[C]ollaboration among separate organizations may be better than blending or competition. It preserves the difference and independence required to lever real change in markets (not just extend their social reach), and to support the transition to more radical approaches that might deliver the deeper changes that we need, like new business models built around "the commons" such as open-source software and other forms of "non-proprietary production"; and community economics and worker-owned firms, which increase citizen control over the production and distribution of the economic surplus that businesses create.
How do we keep nonmarket civil society motivated?
What separates good and bad performers is not whether they come from business or civil society, but whether they have a clear focus to their work, strong learning and accountability mechanisms that keep them heading in the right direction, and the ability to motivate their staff or volunteers to reach the highest collective levels of performance.
I think the most important critique Edwards makes is that market-style projects shouldn't be the sole logic of civil society—social entrepreneurism has hit the scene with a fair amount of zeal. If civil society acts as a social immune system, as Paul Hawken puts it, then that system should have several curative options. Plus, people are more and more motivated to find meaning in their work—social entrepreneurs are filling a niche.
When critiquing the new unity of philanthrocapitalism, Edwards sets it in comparison to the diversity of actors that was required in successful social movements of the past. But right now there is no unified movement. The only thing comparable is the set of actors that are pushing the shift to an environment-friendly lifestyle—though goals may overlap, they are loosely bonded at best in their actions.
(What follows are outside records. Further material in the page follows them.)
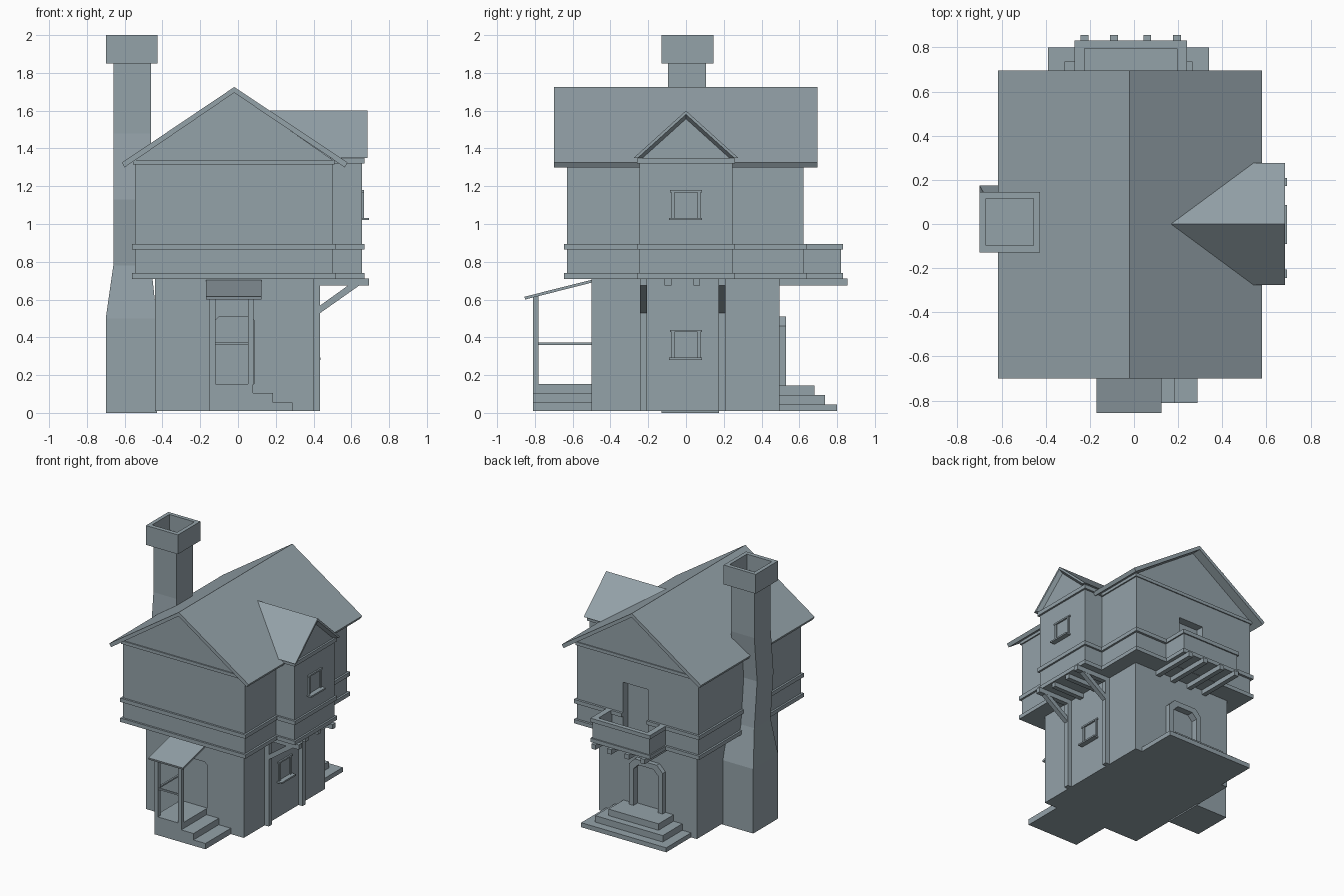
import bpy, bmesh

# One slate grey for the whole model
slate = bpy.data.materials.new("slate_grey")
slate.diffuse_color = (0.295, 0.36, 0.395, 1)


def make(name, verts, faces):
    me = bpy.data.meshes.new(name)
    me.from_pydata(verts, [], faces)
    me.materials.append(slate)
    bm = bmesh.new()
    bm.from_mesh(me)
    bmesh.ops.recalc_face_normals(bm, faces=bm.faces)
    bm.to_mesh(me)
    bm.free()
    ob = bpy.data.objects.new(name, me)
    bpy.context.collection.objects.link(ob)
    return ob


def loft(name, rings):
    """Closed skin through rings of equal point count."""
    n = len(rings[0])
    verts = [p for r in rings for p in r]
    faces = [list(range(n)), list(range(len(verts) - n, len(verts)))]
    for k in range(len(rings) - 1):
        for i in range(n):
            j = (i + 1) % n
            faces.append([k * n + i, k * n + j, k * n + n + j, k * n + n + i])
    return make(name, verts, faces)


def prism(name, pts, axis, a, b):
    """Extrude a profile along x (points are y,z) or along y (points are x,z)."""
    place = (lambda p, t: (t, p[0], p[1])) if axis == 'x' else (lambda p, t: (p[0], t, p[1]))
    return loft(name, [[place(p, t) for p in pts] for t in (a, b)])


def rect(x0, x1, y0, y1, z):
    return [(x0, y0, z), (x1, y0, z), (x1, y1, z), (x0, y1, z)]


def box(name, x0, x1, y0, y1, z0, z1):
    return loft(name, [rect(x0, x1, y0, y1, z0), rect(x0, x1, y0, y1, z1)])


def cut(cutter, *targets):
    for t in targets:
        m = t.modifiers.new("cut", 'BOOLEAN')
        m.operation, m.solver, m.object = 'DIFFERENCE', 'EXACT', cutter
        bpy.context.view_layer.objects.active = t
        bpy.ops.object.modifier_apply(modifier=m.name)
    bpy.data.objects.remove(cutter)


def arch(x0, x1, z0, z1, c):
    """Door outline with chamfered top corners."""
    return [(x0, z0), (x0, z1 - c), (x0 + c, z1), (x1 - c, z1), (x1, z1 - c), (x1, z0)]


# Walls of both floors and the bay
lower = box("lower_walls", -0.44, 0.40, -0.50, 0.495, 0.01, 0.72)
upper = prism("upper_walls", [(-0.545, 0.71), (0.50, 0.71), (0.50, 1.34), (-0.02, 1.70),
                              (-0.545, 1.34)], 'y', -0.63, 0.622)
prism("bay_walls", [(-0.245, 0.71), (0.245, 0.71), (0.245, 1.35), (0, 1.57), (-0.245, 1.35)],
      'x', 0.3, 0.656)

# Horizontal bands round the upper floor, bay and balcony
bands = []
for z0, z1 in ((0.71, 0.74), (0.865, 0.895)):
    bands.append(box("wall_band", -0.56, 0.515, -0.645, 0.64, z0, z1))
    box("bay_band", 0.3, 0.67, -0.26, 0.26, z0, z1)
    for x0 in (-0.27, 0.195):
        box("balcony_side_band", x0, x0 + 0.045, 0.60, 0.83, z0, z1)
    box("balcony_front_band", -0.27, 0.24, 0.795, 0.83, z0, z1)
box("gable_band", -0.555, 0.51, -0.64, 0.63, 1.315, 1.34)
box("bay_gable_band", 0.3, 0.67, -0.26, 0.26, 1.32, 1.35)

# Balcony floor, parapet and joists
box("balcony_floor", -0.26, 0.23, 0.60, 0.82, 0.712, 0.74)
for x0 in (-0.26, 0.20):
    box("balcony_side", x0, x0 + 0.03, 0.60, 0.82, 0.72, 0.88)
box("balcony_front", -0.26, 0.23, 0.80, 0.82, 0.72, 0.88)
for x in (-0.225, -0.09, 0.06, 0.195):
    box("balcony_joist", x - 0.018, x + 0.018, 0.45, 0.855, 0.675, 0.712)

# Main roof
prism("main_roof", [(-0.60, 1.30), (-0.615, 1.325), (-0.02, 1.725), (0.58, 1.325), (0.565, 1.30),
                    (-0.02, 1.695)], 'y', -0.70, 0.695)


# Bay roof, its gable edge undercut towards the wall
def chevron(x, t):
    h = 0.277 - 1.1 * t
    return [(x, -h, 1.35), (x, -0.277, 1.35), (x, 0, 1.6), (x, 0.277, 1.35), (x, h, 1.35),
            (x, 0, 1.6 - t)]


loft("bay_roof", [chevron(0.17, 0.045), chevron(0.654, 0.045), chevron(0.685, 0.02)])

# Doorways
cut(prism("front_door_cut", arch(-0.12, 0.085, 0.152, 0.51, 0.02), 'y', -0.6, -0.49), lower)
cut(prism("back_door_cut", arch(-0.13, 0.08, 0.145, 0.47, 0.04), 'y', 0.48, 0.6), lower)
cut(box("balcony_door_cut", -0.107, 0.105, 0.56, 0.7, 0.741, 1.13), upper, bands[1])

# Back door frame
outer, inner = arch(-0.17, 0.12, 0.145, 0.51, 0.05), arch(-0.13, 0.08, 0.145, 0.47, 0.04)
prism("back_door_frame", outer + inner[::-1], 'y', 0.48, 0.53)

# Back steps
for x0, x1, y1, z0, z1 in ((-0.39, 0.34, 0.80, 0.01, 0.045), (-0.315, 0.265, 0.735, 0.045, 0.095),
                           (-0.24, 0.19, 0.68, 0.095, 0.145)):
    box("back_step", x0, x1, 0.48, y1, z0, z1)

# Front porch: stepped platform, posts, rails and lean-to roof
prism("porch_platform", [(-0.15, 0.01), (0.288, 0.01), (0.288, 0.055), (0.185, 0.055),
                         (0.185, 0.105), (0.08, 0.105), (0.08, 0.152), (-0.15, 0.152)],
      'y', -0.81, -0.49)
for x in (-0.15, 0.052):
    box("porch_post", x, x + 0.03, -0.81, -0.782, 0.15, 0.625)
box("porch_front_rail", -0.13, 0.06, -0.802, -0.79, 0.36, 0.372)
box("porch_side_rail", -0.142, -0.128, -0.79, -0.49, 0.36, 0.372)
prism("porch_roof", [(-0.49, 0.707), (-0.855, 0.615), (-0.852, 0.60), (-0.49, 0.692)],
      'x', -0.17, 0.125)

# Bay supports: posts, beams and diagonal braces
for y in (-0.225, 0.19):
    box("bay_post", 0.39, 0.435, y - 0.019, y + 0.019, 0.01, 0.70)
    box("bay_beam", 0.39, 0.693, y - 0.019, y + 0.019, 0.675, 0.712)
    prism("bay_brace", [(0.43, 0.525), (0.43, 0.565), (0.59, 0.68), (0.65, 0.68)],
          'y', y - 0.018, y + 0.018)
for y in (-0.095, 0.057):
    box("bay_joist", 0.39, 0.66, y - 0.018, y + 0.018, 0.675, 0.709)

# Framed windows on the right side
for x, z in ((0.656, 1.02), (0.40, 0.28)):
    for s in (-0.068, 0.068):
        box("window_jamb", x - 0.01, x + 0.01, s - 0.008, s + 0.008, z, z + 0.16)
    box("window_sill", x - 0.01, x + 0.038, -0.09, 0.085, z, z + 0.012)
    box("window_lintel", x - 0.01, x + 0.012, -0.085, 0.085, z + 0.148, z + 0.16)

# Crooked chimney with a hollow cap
loft("chimney_shaft", [rect(*r) for r in (
    (-0.70, -0.43, -0.13, 0.175, 0.0), (-0.70, -0.43, -0.13, 0.175, 0.5),
    (-0.66, -0.46, -0.095, 0.105, 0.78), (-0.66, -0.46, -0.13, 0.07, 1.13),
    (-0.66, -0.46, -0.095, 0.105, 1.48), (-0.66, -0.46, -0.095, 0.105, 1.86))])
cap = box("chimney_cap", -0.70, -0.425, -0.13, 0.145, 1.85, 2.0)
cut(box("cap_cut", -0.67, -0.455, -0.097, 0.115, 1.88, 2.1), cap)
And the problem they are trying to solve is so inherently tied to our existence as consumers, making it no surprise that fast-acting market forces have swooped into the new environmental gap in our political consciousness.
Has philanthrocapitalism only flourished because civil society becomes too calcified when it is based on institutions instead of a broad social struggle?